About this exercise: Check each line below for the word "scale", and copy those that have it.

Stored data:
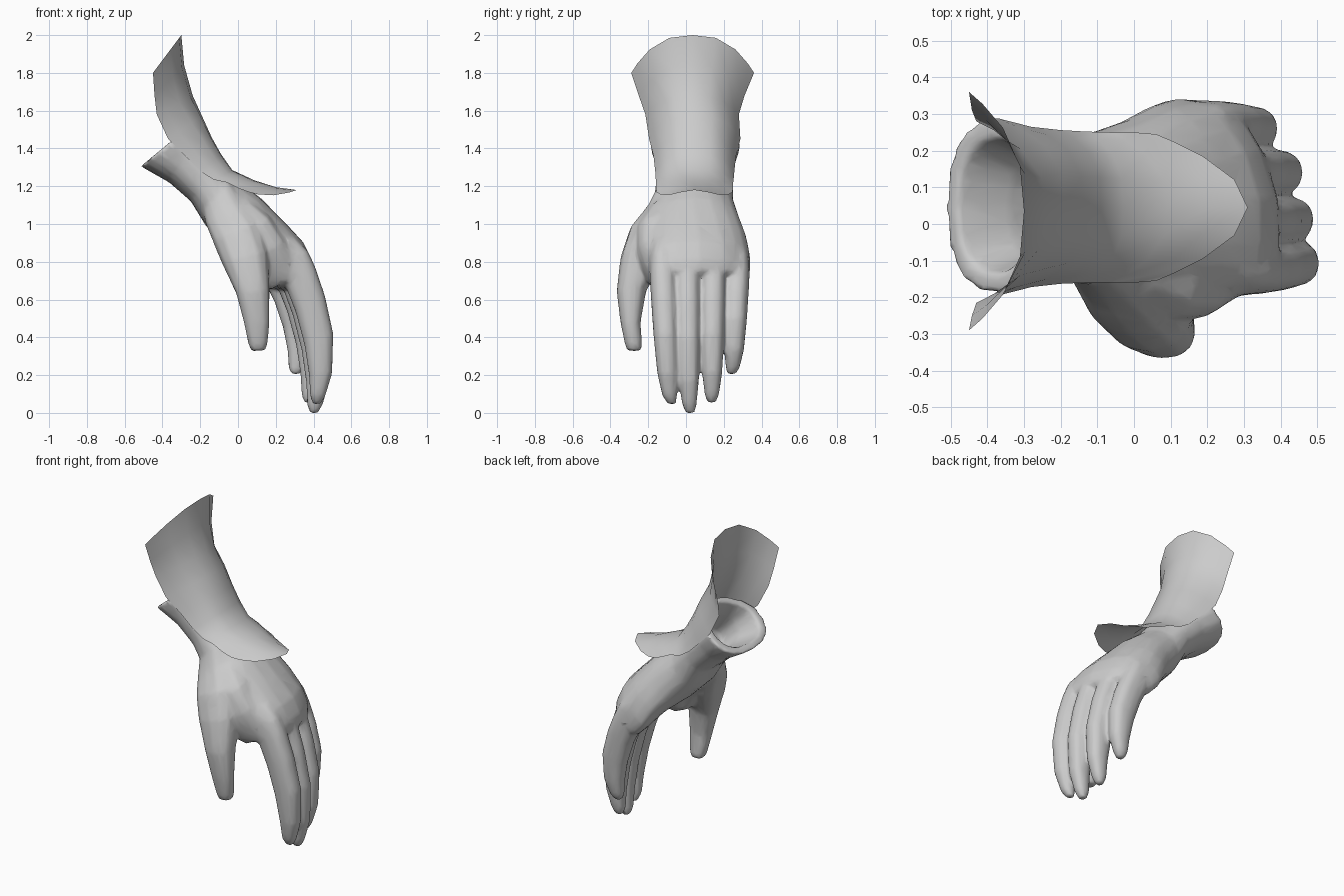
import bpy, bmesh, math

if "Cube" in bpy.data.objects:
    bpy.data.objects.remove(bpy.data.objects["Cube"])

mat = bpy.data.materials.new("light_grey")
mat.diffuse_color = (0.6, 0.6, 0.6, 1)
mat.use_nodes = True
mat.node_tree.nodes["Principled BSDF"].inputs["Base Color"].default_value = mat.diffuse_color


def ring(top, bot, y0, y1, n=14, scale=1.0, power=0.85, upper=None, lean=0.0):
    """Rounded section spanned by a back point, a palm point (x, z) and a y range."""
    cx, cz = (top[0] + bot[0]) / 2, (top[1] + bot[1]) / 2
    hx, hz = (top[0] - bot[0]) / 2, (top[1] - bot[1]) / 2
    pts = []
    for i in range(n):
        a = 2 * math.pi * i / n
        c, s = math.cos(a), math.sin(a)
        p = upper if upper and c > 0.01 else power
        c = math.copysign(abs(c) ** p, c) * scale
        s = math.copysign(abs(s) ** p, s) * scale
        y = (y0 + y1) / 2 + s * (y1 - y0) / 2
        pts.append((cx + c * hx - lean * max(0, y) ** 2, y, cz + c * hz))
    return pts


def finish(name, bm):
    bmesh.ops.recalc_face_normals(bm, faces=bm.faces)
    me = bpy.data.meshes.new(name)
    bm.to_mesh(me)
    bm.free()
    me.materials.append(mat)
    ob = bpy.data.objects.new(name, me)
    bpy.context.collection.objects.link(ob)
    return ob


def loft(name, rings):
    bm = bmesh.new()
    rows = [[bm.verts.new(p) for p in r] for r in rings]
    n = len(rows[0])
    for a, b in zip(rows, rows[1:]):
        for i in range(n):
            j = (i + 1) % n
            bm.faces.new((a[i], a[j], b[j], b[i]))
    bm.faces.new(rows[0])
    bm.faces.new(rows[-1][::-1])
    return finish(name, bm)


# Wrist and palm: back point, palm point, y range, lean to little finger, section powers
palm = [
    ((-.22, 1.55), (-.515, 1.305), -.192, .29, 0, .8, 1.3),
    ((-.19, 1.48), (-.365, 1.22), -.165, .262, 0, .8, 1.25),
    ((-.12, 1.37), (-.25, 1.12), -.158, .25, 0, .8, 1.1),
    ((-.01, 1.24), (-.17, 0.99), -.17, .252, .2, .8, 1.0),
    ((.125, 1.135), (-.06, 0.88), -.20, .285, .5, .8, .85),
    ((.255, 1.005), (.05, 0.80), -.205, .325, .8, .75, .75),
    ((.35, .905), (.14, 0.72), -.20, .342, 1.1, .7, .65),
    ((.395, .81), (.21, 0.66), -.195, .338, 1.15, .65, .6),
    ((.40, .75), (.27, 0.65), -.175, .318, 1.15, .65, .6),
]


def palm_ring(p, scale=1.0):
    return ring(*p[:4], n=20, scale=scale, lean=p[4], power=p[5], upper=p[6])


inside = [palm_ring(palm[i], s) for i, s in ((2, .6), (1, .68), (0, .77))]
hand = loft("glove_hand", inside + [palm_ring(p) for p in palm])

# Fingers: shared side profile, then base y, tip y, length, backward shift, width
back = [(.30, .93), (.37, .86), (.412, .77), (.462, .62), (.506, .42), (.50, .21), (.465, .09), (.44, .045)]
front = [(.20, .84), (.22, .75), (.25, .67), (.305, .53), (.35, .36), (.375, .2), (.38, .09), (.395, .045)]
widths = [.045, .064, .07, .068, .063, .054, .039, .024]
fingers = {
    "index_finger": (-.126, -.075, 1.0, 0, 1.0),
    "middle_finger": (.006, .022, 1.065, .015, 1.0),
    "ring_finger": (.143, .135, .99, .045, 1.0),
    "little_finger": (.272, .24, .79, .113, .97),
}
parts = []
for name, (ya, yb, length, shift, w) in fingers.items():
    rings = []
    for k, (t, b) in enumerate(zip(back, front)):
        f = max(0, k - 1) / (len(back) - 2)
        y, hw = ya + (yb - ya) * f ** 1.5, widths[k] * w
        place = lambda p: (p[0] - shift, .8 - (.8 - p[1]) * (length if p[1] < .8 else 1))
        rings.append(ring(place(t), place(b), y - hw, y + hw, n=12))
    parts.append(loft(name, rings))

# Thumb, growing out of the wrist
thumb = [
    ((-.05, 1.24), (-.19, 1.10), -.155, .0),
    ((.02, 1.13), (-.175, 1.01), -.21, -.02),
    ((.11, 1.02), (-.135, .91), -.30, -.06),
    ((.16, .86), (-.085, .79), -.347, -.11),
    ((.168, .66), (-.01, .63), -.368, -.21),
    ((.168, .48), (.03, .48), -.348, -.24),
    ((.158, .37), (.055, .36), -.325, -.232),
    ((.145, .33), (.07, .325), -.312, -.235),
]
parts.append(loft("thumb", [ring(*t, n=12) for t in thumb]))

# Web of skin between thumb and index finger
web = [
    ((.06, 1.13), (-.08, .98), -.20, -.02),
    ((.17, 1.04), (-.04, .86), -.265, -.05),
    ((.25, .92), (.03, .74), -.262, -.08),
    ((.30, .82), (.09, .68), -.225, -.09),
    ((.32, .74), (.17, .65), -.19, -.10),
]
parts.append(loft("thumb_web", [ring(*t, n=12) for t in web]))


def modify(kind, **settings):
    m = hand.modifiers.new(kind.lower(), kind)
    for key, value in settings.items():
        setattr(m, key, value)
    bpy.ops.object.modifier_apply(modifier=m.name)


# Weld the hand into one skin, soften the joints, then thin the mesh
bpy.context.view_layer.objects.active = hand
for p in parts:
    modify("BOOLEAN", operation="UNION", solver="EXACT", object=p)
    bpy.data.objects.remove(p)
modify("REMESH", mode="VOXEL", voxel_size=.009)
modify("SMOOTH", factor=.5, iterations=16)
modify("DECIMATE", ratio=.07)
if not hand.data.materials:
    hand.data.materials.append(mat)
low = min(v.co.z for v in hand.data.vertices)
for v in hand.data.vertices:  # rest the longest fingertip on the ground
    v.co.z -= low * max(0, 1 - v.co.z / .5)

# Flared guard over the wrist: centre (x, z), edge (x, z), y range, curve power, dip
guard = [
    ((-.30, 2.0), (-.45, 1.80), -.29, .36, 2.7, 0),
    ((-.285, 1.84), (-.442, 1.68), -.25, .31, 2.7, 0),
    ((-.24, 1.68), (-.43, 1.58), -.215, .28, 2.8, 0),
    ((-.19, 1.57), (-.37, 1.45), -.195, .288, 3.3, 0),
    ((-.14, 1.46), (-.28, 1.36), -.172, .265, 3.6, 0),
    ((-.09, 1.37), (-.20, 1.28), -.163, .256, 3.6, 0),
    ((-.03, 1.285), (-.13, 1.235), -.16, .252, 3.4, 0),
    ((.09, 1.23), (-.06, 1.22), -.16, .25, 2.8, 0),
    ((.20, 1.195), (.0, 1.19), -.16, .25, 2.2, .01),
    ((.31, 1.18), (.06, 1.168), -.155, .245, 2, .022),
]
cols = [-1, -.9, -.7, -.38, 0, .38, .7, .9, 1]
bm = bmesh.new()
grid = []
for c, e, y0, y1, p, dip in guard:
    row = []
    for u in cols:
        f = abs(u) ** p
        z = c[1] + (e[1] - c[1]) * f - dip * 4 * u * u * (1 - u * u)
        row.append(bm.verts.new((c[0] + (e[0] - c[0]) * f, (y0 + y1) / 2 + u * (y1 - y0) / 2, z)))
    grid.append(row)
for a, b in zip(grid, grid[1:]):
    for i in range(len(cols) - 1):
        bm.faces.new((a[i], a[i + 1], b[i + 1], b[i]))
plate = finish("wrist_guard", bm)

# Smooth shading with crisp rims
for ob in (hand, plate):
    bpy.ops.object.select_all(action="DESELECT")
    ob.select_set(True)
    bpy.context.view_layer.objects.active = ob
    bpy.ops.object.shade_smooth_by_angle(angle=math.radians(60))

Response below:
def ring(top, bot, y0, y1, n=14, scale=1.0, power=0.85, upper=None, lean=0.0):
        c = math.copysign(abs(c) ** p, c) * scale
        s = math.copysign(abs(s) ** p, s) * scale
def palm_ring(p, scale=1.0):
    return ring(*p[:4], n=20, scale=scale, lean=p[4], power=p[5], upper=p[6])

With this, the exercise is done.